Targeting the gut barrier for the treatment of alcoholic liver disease.Liver Res 2017; 1(4):197-207LR

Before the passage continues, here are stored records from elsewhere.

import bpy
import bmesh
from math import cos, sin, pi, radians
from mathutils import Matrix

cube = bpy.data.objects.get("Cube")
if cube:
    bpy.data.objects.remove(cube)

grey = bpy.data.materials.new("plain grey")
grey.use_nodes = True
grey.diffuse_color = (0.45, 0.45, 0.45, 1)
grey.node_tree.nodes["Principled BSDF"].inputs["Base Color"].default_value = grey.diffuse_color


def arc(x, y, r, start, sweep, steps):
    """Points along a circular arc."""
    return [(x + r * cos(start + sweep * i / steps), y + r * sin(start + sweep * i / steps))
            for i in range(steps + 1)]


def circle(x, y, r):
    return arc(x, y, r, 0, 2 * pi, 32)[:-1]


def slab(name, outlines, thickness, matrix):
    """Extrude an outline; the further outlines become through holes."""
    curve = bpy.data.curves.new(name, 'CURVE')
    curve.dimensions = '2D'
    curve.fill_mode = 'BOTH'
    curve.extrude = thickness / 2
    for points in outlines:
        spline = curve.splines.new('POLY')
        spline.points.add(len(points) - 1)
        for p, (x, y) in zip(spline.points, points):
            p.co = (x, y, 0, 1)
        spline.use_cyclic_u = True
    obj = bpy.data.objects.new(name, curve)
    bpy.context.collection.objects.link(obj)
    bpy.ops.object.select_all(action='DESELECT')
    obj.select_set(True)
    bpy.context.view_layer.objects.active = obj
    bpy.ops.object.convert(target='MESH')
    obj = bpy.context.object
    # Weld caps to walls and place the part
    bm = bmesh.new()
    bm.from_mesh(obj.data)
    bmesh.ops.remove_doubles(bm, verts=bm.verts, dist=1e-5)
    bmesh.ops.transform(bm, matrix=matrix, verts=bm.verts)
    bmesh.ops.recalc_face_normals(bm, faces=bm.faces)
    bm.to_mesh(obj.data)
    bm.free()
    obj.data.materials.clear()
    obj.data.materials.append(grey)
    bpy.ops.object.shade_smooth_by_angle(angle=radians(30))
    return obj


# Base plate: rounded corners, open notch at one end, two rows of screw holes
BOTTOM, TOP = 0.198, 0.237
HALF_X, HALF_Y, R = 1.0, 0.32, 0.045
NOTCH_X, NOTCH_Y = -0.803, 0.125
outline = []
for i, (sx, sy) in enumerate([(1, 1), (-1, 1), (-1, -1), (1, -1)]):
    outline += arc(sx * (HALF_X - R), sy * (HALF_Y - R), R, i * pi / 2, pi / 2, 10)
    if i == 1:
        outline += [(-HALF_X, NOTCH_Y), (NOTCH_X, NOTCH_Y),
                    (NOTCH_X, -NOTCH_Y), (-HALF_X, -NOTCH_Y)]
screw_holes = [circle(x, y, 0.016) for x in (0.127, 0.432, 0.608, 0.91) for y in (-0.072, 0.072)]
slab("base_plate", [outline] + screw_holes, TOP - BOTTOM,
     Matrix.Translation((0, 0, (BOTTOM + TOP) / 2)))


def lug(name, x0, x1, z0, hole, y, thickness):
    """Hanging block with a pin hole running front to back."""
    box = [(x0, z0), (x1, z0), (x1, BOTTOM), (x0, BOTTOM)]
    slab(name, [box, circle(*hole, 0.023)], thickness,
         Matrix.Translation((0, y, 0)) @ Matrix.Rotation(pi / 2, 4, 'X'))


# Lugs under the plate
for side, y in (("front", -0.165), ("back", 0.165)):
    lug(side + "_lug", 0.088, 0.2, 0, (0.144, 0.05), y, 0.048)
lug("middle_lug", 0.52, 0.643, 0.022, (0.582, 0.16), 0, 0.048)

Alcohol consumption remains one of the predominant causes of liver disease and liver-related death worldwide. Intriguingly, dysregulation of the gut barrier is a key factor promoting the pathogenesis of alcoholic liver disease (ALD). A functional gut barrier, which consists of a mucus layer, an intact epithelial monolayer and mucosal immune cells, supports nutrient absorption and prevents bacterial penetration. Compromised gut barrier function is associated with the progression of ALD. Indeed, alcohol consumption disrupts the gut barrier, increases gut permeability, and induces bacterial translocation both in ALD patients and in experimental models with ALD. Moreover, alcohol consumption also causes enteric dysbiosis with both numerical and proportional perturbations. Here, we review and discuss mechanisms of alcohol-induced gut barrier dysfunction to better understand the contribution of the gut-liver axis to the pathogenesis of ALD. Unfortunately, there is no effectual Food and Drug Administration-approved treatment for any stage of ALD. Therefore, we conclude with a discussion of potential strategies aimed at restoring the gut barrier in ALD. The principle behind antibiotics, prebiotics, probiotics and fecal microbiota transplants is to restore microbial symbiosis and subsequently gut barrier function. Nutrient-based treatments, such as dietary supplementation with zinc, niacin or fatty acids, have been shown to regulate tight junction expression, reduce intestinal inflammation, and prevent endotoxemia as well as liver injury caused by alcohol in experimental settings. Interestingly, saturated fatty acids may also directly control the gut microbiome. In summary, clinical and experimental studies highlight the significance and efficacy of the gut barrier in treating ALD.